    In general, Morocco is a safe country to travel in, with a liberal Muslim nation, but is still conservative in certain regards. You will see many mosques and tall rectangular minarets in every village, town and city. The call to prayer can behead 5 times a day (one in the early morning a couple hours before sunrise), reminding practicing Muslims to pray. When passing by a mosque, be respectful.You can peer in, but do not go in. If prayer is in session, refrain from taking pictures. Morocco is a very male-dominated society. You will notice, especially in rural areas, men leading businesses and sitting at cafés while the women are working inside the home or in the fields. In addition to that, Family has an essential part for every Moroccans and in most cases the main priority. Most of the families in Morocco are big and include the extended family. The main married couple may have their own bedroom; otherwise, the whole family will sleep on the couches that line the living room. Greetings are very important. It is suitable to say hello (Salamouààlikom) which means peace when entering and leaving goodbye. It is considered rude if you don’t put that behavior into consideration. Please keep in mind that many Moroccans, especially in the countryside, do not like to be photographed, for this reason its better if you would ask for permission before doing.
  • Personal Interactions

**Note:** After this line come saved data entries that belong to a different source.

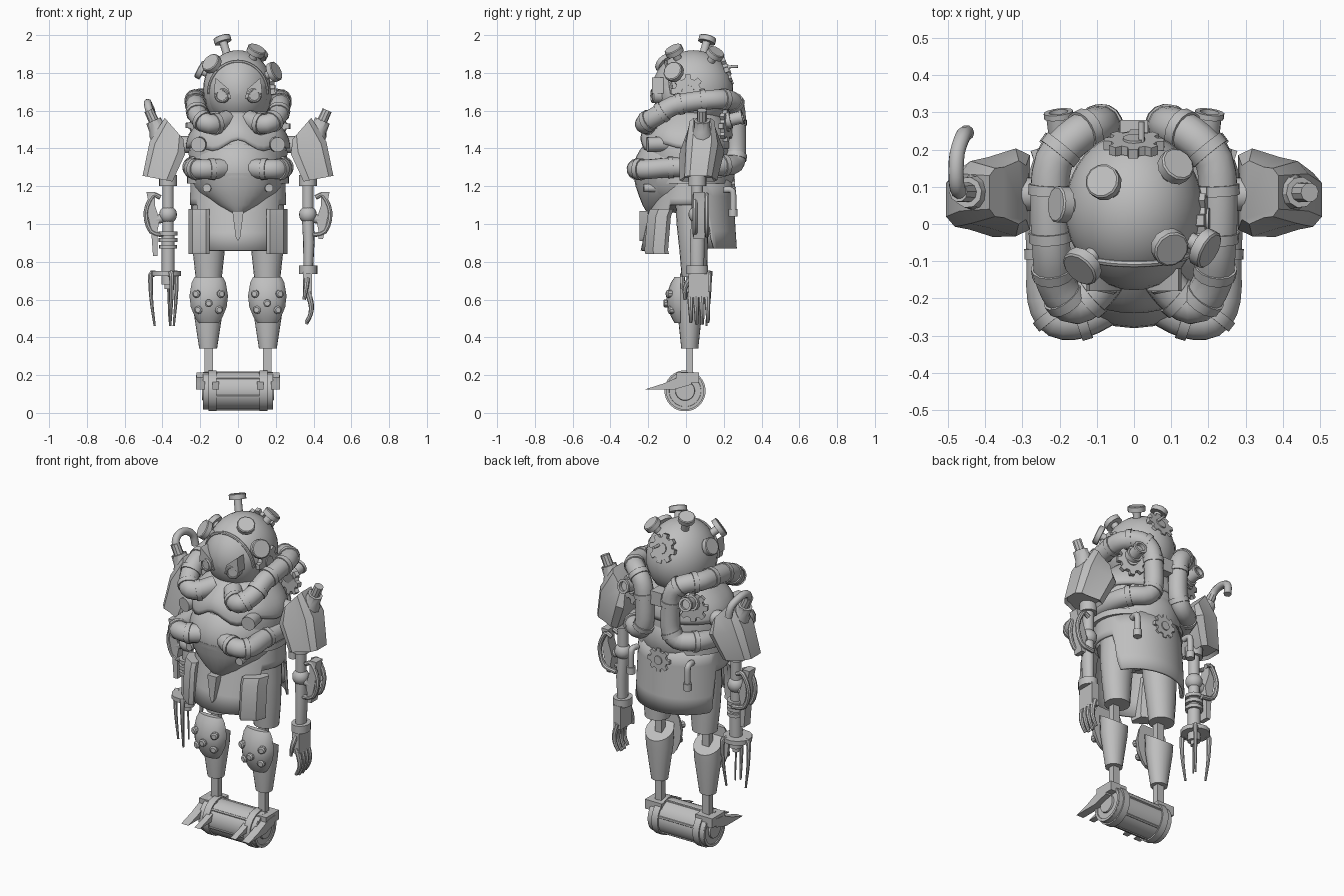
import bpy, bmesh, math
from mathutils import Vector as V

grey = bpy.data.materials.new("metal_grey")
grey.diffuse_color = (0.52, 0.52, 0.52, 1)


def finish(name, bm, angle=35):
    bmesh.ops.recalc_face_normals(bm, faces=bm.faces)
    me = bpy.data.meshes.new(name)
    bm.to_mesh(me)
    bm.free()
    me.materials.append(grey)
    me.shade_smooth()
    me.set_sharp_from_angle(angle=math.radians(angle))
    ob = bpy.data.objects.new(name, me)
    bpy.context.collection.objects.link(ob)
    return ob


def skin(name, rings, angle=35, caps=True):
    bm = bmesh.new()
    vs = [[bm.verts.new(p) for p in r] for r in rings]
    n = len(vs[0])
    for a, b in zip(vs, vs[1:]):
        for i in range(n):
            bm.faces.new((a[i], a[(i + 1) % n], b[(i + 1) % n], b[i]))
    if caps:
        bm.faces.new(vs[0])
        bm.faces.new(vs[-1])
    return finish(name, bm, angle)


def ring(c, u, v, n):
    return [V(c) + V(u) * math.cos(math.tau * i / n) + V(v) * math.sin(math.tau * i / n) for i in range(n)]


def loft(name, rows, n=28, angle=35):
    # rows of z, cx, cy, rx, ry
    return skin(name, [ring((x, y, z), (rx, 0, 0), (0, ry, 0), n) for z, x, y, rx, ry in rows], angle)


def turned(name, base, direction, rows, n=14):
    # rows of distance along the axis, radius
    d = V(direction).normalized()
    u = d.orthogonal().normalized()
    w = d.cross(u)
    return skin(name, [ring(V(base) + d * h, u * r, w * r, n) for h, r in rows])


def rod(name, a, b, r0, r1=None, n=14):
    d = V(b) - V(a)
    return turned(name, a, d, [(0, r0), (d.length, r0 if r1 is None else r1)], n)


def ball(name, c, r, seg=32, rows=18):
    bm = bmesh.new()
    bmesh.ops.create_uvsphere(bm, u_segments=seg, v_segments=rows, radius=1)
    for v in bm.verts:
        v.co = V((v.co.x * r[0] + c[0], v.co.y * r[1] + c[1], v.co.z * r[2] + c[2]))
    return finish(name, bm)


def prism(name, pts, lo, hi, axis):
    place = (lambda p, t: (t, p[0], p[1])) if axis == 'x' else (lambda p, t: (p[0], t, p[1]))
    return skin(name, [[place(p, t) for p in pts] for t in (lo, hi)])


def box(name, lo, hi):
    return prism(name, [(lo[1], lo[2]), (hi[1], lo[2]), (hi[1], hi[2]), (lo[1], hi[2])], lo[0], hi[0], 'x')


def path(pts, steps):
    p = [V(q) for q in pts]
    p = [2 * p[0] - p[1]] + p + [2 * p[-1] - p[-2]]
    out = []
    for a, b, c, d in zip(p, p[1:], p[2:], p[3:]):
        for k in range(steps):
            t = k / steps
            out.append(0.5 * (2 * b + (c - a) * t + (2 * a - 5 * b + 4 * c - d) * t * t + (3 * b - a - 3 * c + d) * t ** 3))
    return out + [p[-2]]


def tube(name, pts, r, steps=3, n=12, tip=None):
    p = path(pts, steps)
    rings, u = [], None
    for i, c in enumerate(p):
        d = (p[min(i + 1, len(p) - 1)] - p[max(i - 1, 0)]).normalized()
        u = d.orthogonal() if u is None else u - d * u.dot(d)
        u.normalize()
        k = r if tip is None else r + (tip - r) * i / (len(p) - 1)
        rings.append(ring(c, u * k, d.cross(u) * k, n))
    skin(name, rings, 40)
    return p


def gear(name, c, direction, r, thick=0.025, teeth=8):
    d = V(direction).normalized()
    u = d.orthogonal().normalized()
    w = d.cross(u)
    outline = []
    for i in range(teeth):
        for off, k in ((-.32, .76), (-.2, 1), (.2, 1), (.32, .76)):
            a = math.tau * (i + off) / teeth
            outline.append(V(c) + (u * math.cos(a) + w * math.sin(a)) * r * k)
    skin(name, [outline, [p + d * thick for p in outline]])
    turned(name + "_hub", V(c), d, [(0, r * .4), (thick + .006, r * .36)])


# head with raised faceplate, brow rim and round caps
HC, HR = V((0, .04, 1.71)), V((.185, .21, .21))
ball("head", HC, HR)


def face_point(a, k, out):
    x, z = math.cos(a) * .155 * k, 1.69 + math.sin(a) * .17 * k
    deep = max(0, 1 - (x / HR.x) ** 2 - ((z - HC.z) / HR.z) ** 2)
    return V((x, HC.y - HR.y * math.sqrt(deep) - out, z))


skin("faceplate", [[face_point(math.tau * i / 40, k, o) for i in range(40)]
                   for k, o in ((1, -.02), (1, .004), (.8, .008), (.5, .008), (.25, .008), (.02, .008))])
tube("brow_rim", [face_point(math.pi * i / 10, 1, .0) for i in range(11)], .01, n=8)
for x, y, z, r in ((-.085, .115, 1.985, .047), (-.145, -.12, 1.855, .054), (.1, -.067, 1.925, .05),
                   (.2, -.07, 1.81, .054), (.117, .16, 1.91, .048), (-.205, .053, 1.82, .05)):
    p = V((x, y, z))
    d = (p - HC).normalized()
    turned("head_cap", p - d * .11, d, [(0, .022), (.085, .022), (.085, r), (.112, r), (.116, r * .9)], 12)
gear("head_back_gear", (0, .203, 1.81), (0, 1, .35), .082)
rod("head_back_pin", (.02, .2, 1.83), (.02, .275, 1.835), .008)
gear("head_side_gear", (.172, .01, 1.7), (1, 0, .1), .09)
box("neck_back_block", (-.037, .2, 1.5), (.037, .28, 1.58))
for s in (1, -1):
    turned("eye", (s * .075, -.12, 1.68), (s * .2, -1, 0), [(0, .04), (.058, .04), (.064, .034), (.064, .028), (.058, .026)], 16)
    prism("eye_lid", [(s * .035, 1.66), (s * .05, 1.715), (s * .12, 1.775), (s * .128, 1.69), (s * .1, 1.7)], -.18, -.12, 'y')


# chest shell with a wavy lower edge
def chest_row(t, cols=48):
    row = []
    for i in range(cols):
        a = math.tau * i / cols
        front = max(0, -math.sin(a))
        hem = 1.40 + (.015 + .03 * math.cos(6 * (a + math.pi / 2))) * front
        z = 1.6 + (hem - 1.6) * t
        k = math.sin(math.pi / 2 * min(1, t * 1.1))
        ry = .15 + (.105 if front else .085) * k
        row.append((math.cos(a) * (.14 + .135 * k), .015 + math.sin(a) * ry, z))
    return row


skin("chest", [chest_row(t / 8) for t in range(9)], 35, False).modifiers.new("thickness", 'SOLIDIFY').thickness = .02
loft("torso_core", [(1.1, 0, .03, .23, .2), (1.25, 0, .02, .25, .22), (1.38, 0, .01, .262, .235), (1.48, 0, .01, .24, .22), (1.6, 0, .02, .14, .14)])
ball("belly", (0, -.01, 1.28), (.25, .27, .225))
# pointed lower belly
loft("lower_belly", [(1.27, 0, -.06, .24, .22), (1.2, 0, -.08, .21, .187), (1.15, 0, -.1, .172, .15), (1.1, 0, -.12, .115, .11), (1.065, 0, -.14, .06, .07), (1.05, 0, -.15, .02, .05)])
loft("waist_belt", [(1.215, 0, .02, .262, .215), (1.215, 0, .02, .27, .22), (1.25, 0, .02, .27, .22), (1.25, 0, .02, .262, .215)], 40)


# split coat with side openings, the back tail reaching further round on the left
def coat_row(t, cols=96):
    row = []
    for i in range(cols):
        a = math.tau * (i + .5) / cols
        sy, cx = math.sin(a), math.cos(a)
        edge = .5 if cx > 0 else .36
        if sy > 0:
            hem = 1.1 - .23 * min(1, max(0, (sy - edge + .12) / .12))
        else:
            hem = 1.1 - .24 * min(1, max(0, (-sy - .54) / .08))
        z = 1.24 + (hem - 1.24) * t
        f = (1.24 - z) / .38
        ry = .225 + .025 * f if sy > 0 else .175 + .085 * f
        row.append((cx * (.25 + .015 * f), .02 + sy * ry, z))
    return row


skin("coat", [coat_row(t / 4) for t in range(5)], 35, False).modifiers.new("thickness", 'SOLIDIFY').thickness = .014
prism("front_tongue", [(-.03, 1.07), (.03, 1.07), (.012, .93), (0, .91), (-.012, .93)], -.245, -.2, 'y')
gear("coat_gear", (0, .235, 1.17), (0, 1, 0), .07)


# shoulder cross-section, wide next to the body and narrow outside
def guard_ring(s, x0, z0, x1, z1, cy, inner, outer):
    side = [(0, inner * .85), (.2, inner), (.6, inner * .8), (.85, (inner + outer) * .5), (1, outer)]
    return [(s * (x0 + (x1 - x0) * t), cy + g * w, z0 + (z1 - z0) * t)
            for g, part in ((1, side), (-1, side[::-1])) for t, w in part]


for s in (1, -1):
    # looping hose with collars
    p = tube("hose", [(s * x, y, z) for x, y, z in (
        (.07, -.22, 1.295), (.14, -.255, 1.29), (.205, -.255, 1.29), (.235, -.2, 1.29), (.237, -.08, 1.3), (.24, .08, 1.3),
        (.2, .2, 1.31), (.12, .255, 1.32), (.085, .265, 1.38), (.085, .265, 1.5), (.1, .262, 1.6), (.15, .24, 1.65),
        (.215, .17, 1.66), (.227, .05, 1.65), (.222, -.07, 1.625), (.212, -.15, 1.575), (.17, -.215, 1.535),
        (.12, -.2, 1.53), (.06, -.13, 1.55))], .053)
    for i in (3, 7, 12, 18, 23, 28, 32, 35, 38, 41, 44, 47, 51):
        d = (p[i + 1] - p[i - 1]).normalized() * .014
        rod("hose_collar", p[i] - d, p[i] + d, .058, n=14)
    # back valve, nozzle and bolts
    gear("back_gear", (s * .19, .2, 1.52), (s * .35, 1, 0), .085)
    turned("back_nozzle", (s * .19, .19, 1.54), (s * .12, 1, .25), [(0, .045), (.05, .045), (.05, .034), (.1, .034), (.1, .04), (.115, .04), (.115, .026), (.095, .026)])
    tube("coat_valve", [(s * .18, .2, 1.18), (s * .185, .24, 1.18), (s * .185, .25, 1.15), (s * .185, .25, 1.05)], .017, n=10)
    rod("coat_valve_end", (s * .185, .25, 1.04), (s * .185, .25, 1.08), .024)
    rod("chest_bolt", (s * .19, -.1, 1.425), (s * .21, -.205, 1.42), .04)
    rod("belly_bolt", (s * .15, -.1, 1.19), (s * .165, -.225, 1.19), .022)
    # front pouch
    skin("pouch", [[(s * x, y + dy, z) for x, y in ((.15, -.2), (.17, -.215), (.24, -.17), (.262, -.11), (.24, -.09), (.16, -.13))]
                   for z, dy in ((.84, 0), (.86, -.005), (1.04, .01), (1.08, .025))])
    # legs
    loft("thigh", [(1.2, s * .14, .04, .1, .1), (1.0, s * .15, .035, .095, .085), (.86, s * .155, .04, .085, .075), (.72, s * .155, .045, .07, .068)], 20)
    box("leg_rod", (s * .155 - .022, .002, .18), (s * .155 + .022, .038, .75))
    skin("shin", [ring((s * .158, .02, z), (r, 0, 0), (0, ry, tilt), 20) for z, r, ry, tilt in
                  ((.63, .083, .068, -.045), (.54, .078, .066, 0), (.34, .047, .045, 0))])
    knee_rows = ((.72, .075, .03), (.69, .09, .05), (.62, .102, .075), (.56, .095, .07), (.5, .07, .045), (.475, .05, .03))
    skin("knee_guard", [[(s * .155 + math.cos(a) * w, -.03 - math.sin(a) * d, z) for a in [math.pi * k / 8 for k in range(9)]]
                        for z, w, d in knee_rows])
    for dx, z, y in ((-.06, .63, -.085), (.06, .63, -.085), (0, .58, -.1), (-.05, .545, -.075), (.05, .545, -.075)):
        turned("knee_bolt", (s * .155 + dx, y + .01, z), (dx * 5, -1, 0), [(0, .021), (.024, .021), (.03, .014)], 10)
    # toe prongs and ankle bracket on the roller
    for a, b in ((.10, .135), (.175, .222)):
        prism("toe_prong", [(-.215, .125), (-.06, .125), (.03, .15), (.03, .2), (-.03, .195), (-.12, .155)], s * a, s * b, 'x')
    box("ankle_bracket", (s * .165 - .055, -.05, .16), (s * .165 + .055, .07, .215))
    turned("roller_end", (s * .115, -.005, .117), (s, 0, 0), [(0, .1), (0, .109), (.04, .109), (.04, .1), (.07, .1), (.07, .085), (.05, .08), (.05, .055), (.075, .05), (.075, .03)], 28)
    # shoulder armour
    skin("shoulder_guard", [guard_ring(s, *row) for row in (
        (.29, 1.45, .388, 1.562, .085, .085, .045), (.28, 1.37, .468, 1.435, .085, .118, .05),
        (.347, 1.225, .505, 1.255, .065, .1, .045), (.36, 1.245, .49, 1.27, .065, .085, .035))])
    rod("shoulder_joint", (s * .2, .08, 1.42), (s * .31, .08, 1.42), .045)
    turned("shoulder_nozzle", (s * .39, .085, 1.42), (s * .45, 0, 1), [(0, .058), (.07, .055), (.09, .045), (.14, .042), (.14, .027), (.2, .026)], 10)
    # arm, elbow and forearm shield
    rod("upper_arm", (s * .37, .06, 1.3), (s * .37, .06, 1.04), .03)
    rod("arm_collar", (s * .37, .06, 1.26), (s * .37, .06, 1.2), .048)
    ball("elbow", (s * .37, .06, 1.05), (.047, .047, .047), 16, 10)
    low = .92 if s > 0 else .83
    prism("forearm_shield", [(s * x, z) for x, z in ((.44, 1.17), (.485, 1.17), (.475, 1.12), (.478, 1.05), (.46, .97), (.45, low),
                             (.425, low), (.425, .97), (.415, 1.02), (.44, 1.1))], .04, .1, 'y')
    for y in (.048, .11):
        tube("forearm_hoop", [(s * .41, y, 1.14), (s * .45, y, 1.15), (s * .488, y, 1.06), (s * .46, y, .96), (s * .38, y, .94)], .013, n=8)
    rod("forearm_link", (s * .36, .06, 1.04), (s * .45, .065, 1.02), .025)

# right hand
loft("forearm", [(1.04, .37, .06, .032, .032), (.9, .375, .06, .03, .04), (.77, .372, .06, .026, .036)], 14)
loft("wrist_cuff", [(.78, .372, .06, .05, .058), (.735, .372, .06, .05, .058)], 14)
box("palm", (.345, .012, .61), (.392, .118, .745))
for k in range(4):
    y = .02 + k * .03
    tube("finger", [(.37, y + .002, .64), (.388, y + .004, .57), (.383, y + .006, .52), (.362, y + .006, .465 + .01 * abs(k - 1.5))], .017, n=8, tip=.009)
tube("thumb", [(.365, .02, .71), (.36, -.005, .66), (.35, -.005, .6)], .016, n=8, tip=.009)

# left claw
turned("claw_arm", (-.37, .06, 1.04), (0, 0, -1), [(0, .03), (.08, .03), (.08, .05), (.1, .05), (.1, .035), (.115, .035), (.115, .05), (.135, .05),
       (.135, .035), (.15, .035), (.15, .048), (.17, .048), (.17, .035), (.36, .035), (.36, .02), (.385, .02)])
turned("claw_flange", (-.38, .06, .75), (0, 0, -1), [(0, .05), (0, .08), (.025, .08), (.025, .05)])
for deg in (170, 290, 50):
    c, q = math.cos(math.radians(deg)), math.sin(math.radians(deg))
    tube("claw_prong", [(-.38 + c * r, .06 + q * r, z) for r, z in ((.06, .735), (.083, .73), (.08, .6), (.062, .46))], .018, n=8, tip=.006)
rod("claw_needle", (-.37, .06, .7), (-.365, .06, .48), .007, .003, 8)
# bent exhaust pipe on the left shoulder
tube("exhaust_pipe", [(-.45, .085, 1.54), (-.472, .09, 1.61), (-.478, .13, 1.64), (-.475, .19, 1.635), (-.46, .235, 1.6), (-.45, .245, 1.54)], .021, n=10)

# roller foot
rod("roller", (-.18, -.005, .117), (.18, -.005, .117), .101, n=28)
for k in range(6):
    a = math.tau * k / 6 + .3
    y, z = -.005 + math.cos(a) * .098, .117 + math.sin(a) * .098
    rod("roller_strip", (-.12, y, z), (.12, y, z), .008, n=6)
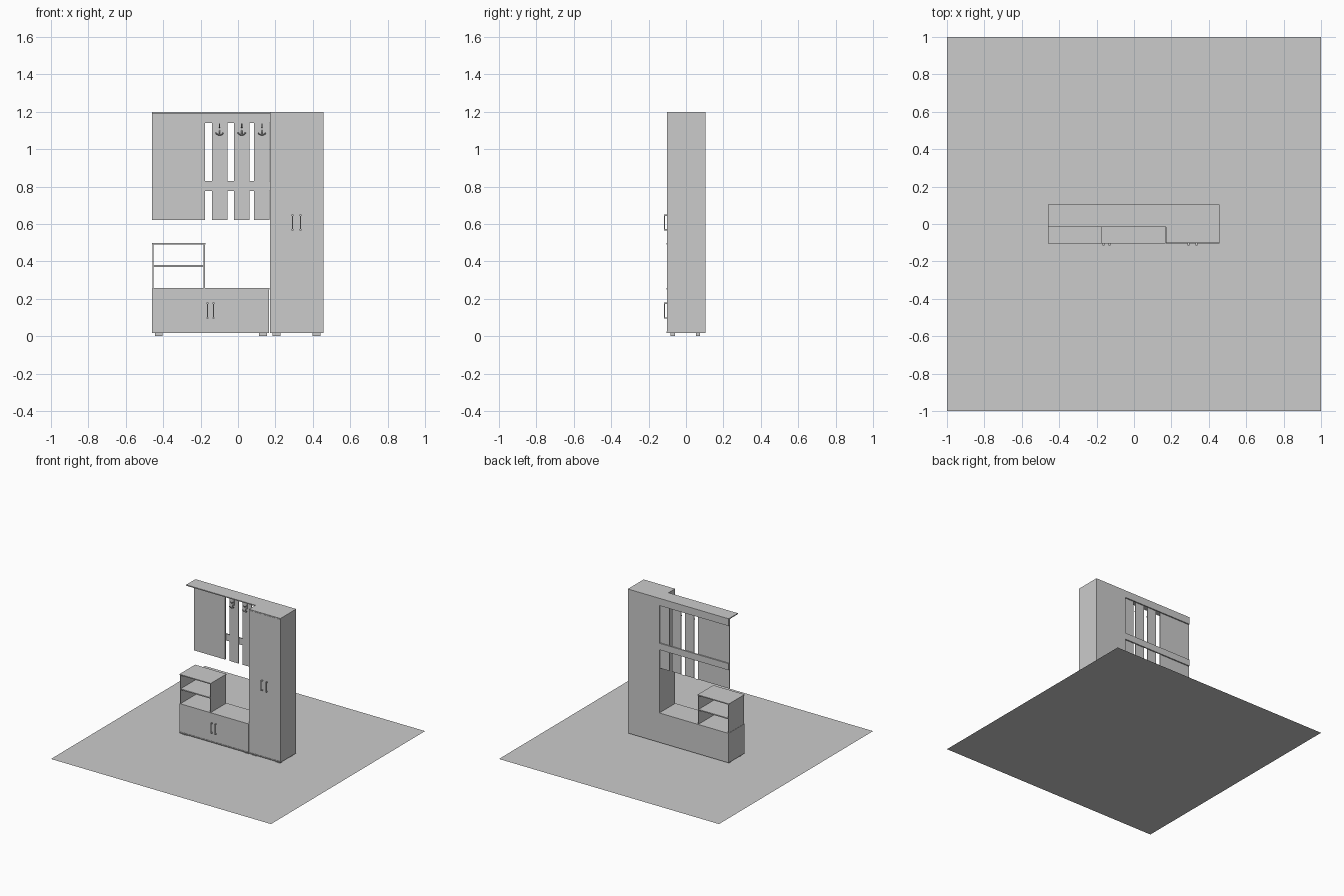
import bpy, bmesh, math
from mathutils import Vector

if "Cube" in bpy.data.objects:
    bpy.data.objects.remove(bpy.data.objects["Cube"])

BACK, FRONT = 0.104, -0.101      # depth limits of the furniture
T = 0.008                        # board thickness


def finish(name, bm):
    bmesh.ops.recalc_face_normals(bm, faces=bm.faces)
    me = bpy.data.meshes.new(name)
    bm.to_mesh(me)
    bm.free()
    ob = bpy.data.objects.new(name, me)
    bpy.context.collection.objects.link(ob)
    return ob


def box(name, x, y, z):
    bm = bmesh.new()
    bmesh.ops.create_cube(bm, size=1)
    for v in bm.verts:
        v.co = [(a + b) / 2 + c * (b - a) for (a, b), c in zip((x, y, z), v.co)]
    return finish(name, bm)


def tube(name, paths, r):
    cu = bpy.data.curves.new(name, 'CURVE')
    cu.dimensions = '3D'
    cu.bevel_depth, cu.bevel_resolution, cu.use_fill_caps = r, 1, True
    for pts in paths:
        sp = cu.splines.new('POLY')
        sp.points.add(len(pts) - 1)
        for p, q in zip(sp.points, pts):
            p.co = (*q, 1)
    ob = bpy.data.objects.new(name, cu)
    bpy.context.collection.objects.link(ob)
    return ob


def handle(name, x, z0, z1):
    # bow handle: slim bar on two stand-offs
    box(name + "_bar", (x - .003, x + .003), (-.117, -.112), (z0, z1))
    for i, z in enumerate((z0, z1 - .007)):
        box(f"{name}_foot_{i}", (x - .005, x + .005), (-.114, FRONT), (z, z + .007))


def cabinet(name, x0, x1, z0, z1):
    # carcass with a closed back and a pair of doors
    box(name + "_bottom", (x0, x1), (-.103, BACK), (z0, z0 + T))
    lo = z0 + T
    box(name + "_left_side", (x0, x0 + T), (FRONT + T, BACK), (lo, z1))
    box(name + "_right_side", (x1 - T, x1), (FRONT + T, BACK), (lo, z1))
    box(name + "_back", (x0 + T, x1 - T), (BACK - .004, BACK), (lo, z1))
    mid = (x0 + x1) / 2
    box(name + "_left_door", (x0, mid), (FRONT, FRONT + T), (lo + .001, z1 - .001))
    box(name + "_right_door", (mid, x1), (FRONT, FRONT + T), (lo + .001, z1 - .001))


# floor sheet
bm = bmesh.new()
bmesh.ops.create_grid(bm, x_segments=1, y_segments=1, size=1)
finish("floor", bm)

# tall wardrobe and low cabinet
cabinet("wardrobe", .17, .456, .016, 1.192)
cabinet("low_cabinet", -.46, .166, .016, .25)
box("low_cabinet_top", (-.46, .169), (-.104, BACK), (.25, .258))
handle("wardrobe_handle_left", .291, .565, .65)
handle("wardrobe_handle_right", .335, .565, .65)
handle("low_handle_left", -.164, .094, .18)
handle("low_handle_right", -.13, .094, .18)

# feet
for x in (-.424, .133, .206, .42):
    for y in (-.071, .065):
        box("foot", (x - .021, x + .021), (y - .011, y + .011), (0, .016))

# L-shaped top board spanning wardrobe and hanger
bm = bmesh.new()
outline = [(-.46, -.016), (.17, -.016), (.17, FRONT), (.456, FRONT), (.456, BACK), (-.46, BACK)]
face = bm.faces.new([bm.verts.new((x, y, 1.192)) for x, y in outline])
top = bmesh.ops.extrude_face_region(bm, geom=[face])["geom"]
bmesh.ops.translate(bm, vec=(0, 0, T), verts=[g for g in top if isinstance(g, bmesh.types.BMVert)])
finish("top_board", bm)

# open shelf unit on the low cabinet
box("shelf_left_side", (-.458, -.451), (FRONT, .1), (.258, .491))
box("shelf_right_side", (-.184, -.177), (FRONT, .1), (.258, .491))
box("shelf_middle", (-.451, -.184), (FRONT, .1), (.371, .38))
box("shelf_top", (-.46, -.175), (-.104, .1), (.491, .499))

# hanger rails, mirror panel and slats
for name, z in (("upper_rail", (1.14, 1.192)), ("lower_rail", (.777, .831))):
    box(name, (-.46, .17), (.094, BACK), z)
box("wide_panel", (-.46, -.177), (.086, .094), (.622, 1.192))
for x in (-.139, -.021, .086):
    box("slat", (x, x + .083), (.086, .094), (.622, 1.192))

# coat hooks: mounting stem, forward neck and a two-pronged cradle
for x in (-.098, .02, .128):
    box("hook_plate", (x - .004, x + .004), (.083, .086), (1.09, 1.14))
    neck = [(x, .083, 1.1), (x, .072, 1.088), (x, .062, 1.076)]
    arc = [(x + .019 * math.sin(a), .062 - .006 * abs(math.sin(a)), 1.088 - .012 * math.cos(a))
           for a in (math.radians(d) for d in range(-100, 101, 20))]
    peg = [(x, .083, 1.118), (x, .062, 1.115), (x, .05, 1.122), (x, .045, 1.136)]
    tube("coat_hook", [neck, arc, peg], .003)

    Mixed Gender Socializing It is acceptable for Moroccan teens to have friends of the opposite sex and to socialize with them individually. Friendships Moroccan teenagers sometimes socialize in groups, and sometimes one-on-one. Both ways are considered appropriate, and the choice is left up to the individual. In Morocco, teenagers make their friends through school, neighbors, and extended family members. It is uncommon for Moroccan teenagers to share money with each other. Communication Styles Moroccan teenagers tend to be indirect when communicating with their elders. The use of body language and other forms of communication are more common. Communicating negative emotions directly to an elder is uncommon, but they may to peers or siblings.